ROCKFORD, Ill. (WTVO) — The United States Constitution guarantees all criminal defendants a right to trial by a “jury of their peers.”
In Illinois, a jury is selected at random from individuals who are eligible for jury duty.
To become a juror in Illinois, a prospective juror must be:
- citizens of the United States
- at least 18 years of age
- inhabitants of the county in which summoned
- free from all legal exception
- of fair character
- of approved integrity
- of sound judgment
- well informed
- able to understand the English language, whether in spoken or written form or interpreted into sign language.

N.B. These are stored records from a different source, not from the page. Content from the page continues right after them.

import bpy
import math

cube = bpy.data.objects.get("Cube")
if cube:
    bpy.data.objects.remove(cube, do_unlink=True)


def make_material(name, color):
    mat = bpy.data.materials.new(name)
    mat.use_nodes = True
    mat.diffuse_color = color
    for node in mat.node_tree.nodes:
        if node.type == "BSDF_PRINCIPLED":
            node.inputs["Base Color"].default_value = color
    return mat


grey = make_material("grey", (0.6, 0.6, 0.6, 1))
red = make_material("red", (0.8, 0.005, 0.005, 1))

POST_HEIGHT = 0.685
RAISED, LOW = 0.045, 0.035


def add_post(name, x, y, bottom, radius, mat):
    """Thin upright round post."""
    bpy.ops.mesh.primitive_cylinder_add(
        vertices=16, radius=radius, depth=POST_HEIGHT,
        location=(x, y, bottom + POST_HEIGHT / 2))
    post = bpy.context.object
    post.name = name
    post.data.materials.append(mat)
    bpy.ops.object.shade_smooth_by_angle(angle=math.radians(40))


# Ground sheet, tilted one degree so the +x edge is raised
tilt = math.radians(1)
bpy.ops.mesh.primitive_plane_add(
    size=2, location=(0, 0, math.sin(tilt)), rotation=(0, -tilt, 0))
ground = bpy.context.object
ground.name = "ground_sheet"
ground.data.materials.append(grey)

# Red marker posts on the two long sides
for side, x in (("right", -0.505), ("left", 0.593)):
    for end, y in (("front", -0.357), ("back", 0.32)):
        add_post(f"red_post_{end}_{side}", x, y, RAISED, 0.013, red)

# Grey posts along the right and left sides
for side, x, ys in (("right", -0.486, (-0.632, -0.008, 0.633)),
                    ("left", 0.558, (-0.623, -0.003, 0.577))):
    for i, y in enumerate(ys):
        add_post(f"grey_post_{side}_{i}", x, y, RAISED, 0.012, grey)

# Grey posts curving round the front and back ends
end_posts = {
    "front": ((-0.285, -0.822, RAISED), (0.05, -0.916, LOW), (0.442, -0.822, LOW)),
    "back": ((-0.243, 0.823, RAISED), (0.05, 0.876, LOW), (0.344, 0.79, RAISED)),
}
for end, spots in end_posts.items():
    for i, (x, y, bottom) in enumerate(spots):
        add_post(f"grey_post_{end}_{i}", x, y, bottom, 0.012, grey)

When someone is summoned to be part of the jury pool, that doesn’t necessarily mean they will serve on a jury.
If there is no available case for trial, or if a juror is excused from a court proceeding, they may be sent home.
But — can you be arrested if you don’t show up to jury duty in the first place?
The answer is: yes. Failing to appear for jury duty in Illinois is against the law.
A juror who does not answer a summons can be found in contempt of court and can be fined up to $100 for a state summons; or spend up to three days in jail, or be ordered to perform community service, for a federal summons.
If you respond to your jury summons and explain that you have a valid excuse, the state will generally allow you to postpone service or remove yourself from the potential pool of jurors.
Valid excuses for missing jury duty include:
- Medical and physical conditions
- Presently out of the country
- Not a citizen
- Not of age
- Felony conviction
- Currently serving probation
- Full-time student
- Breastfeeding mother
- Job complications
- Obligation to care for another person during the day, or
- Financial hardship.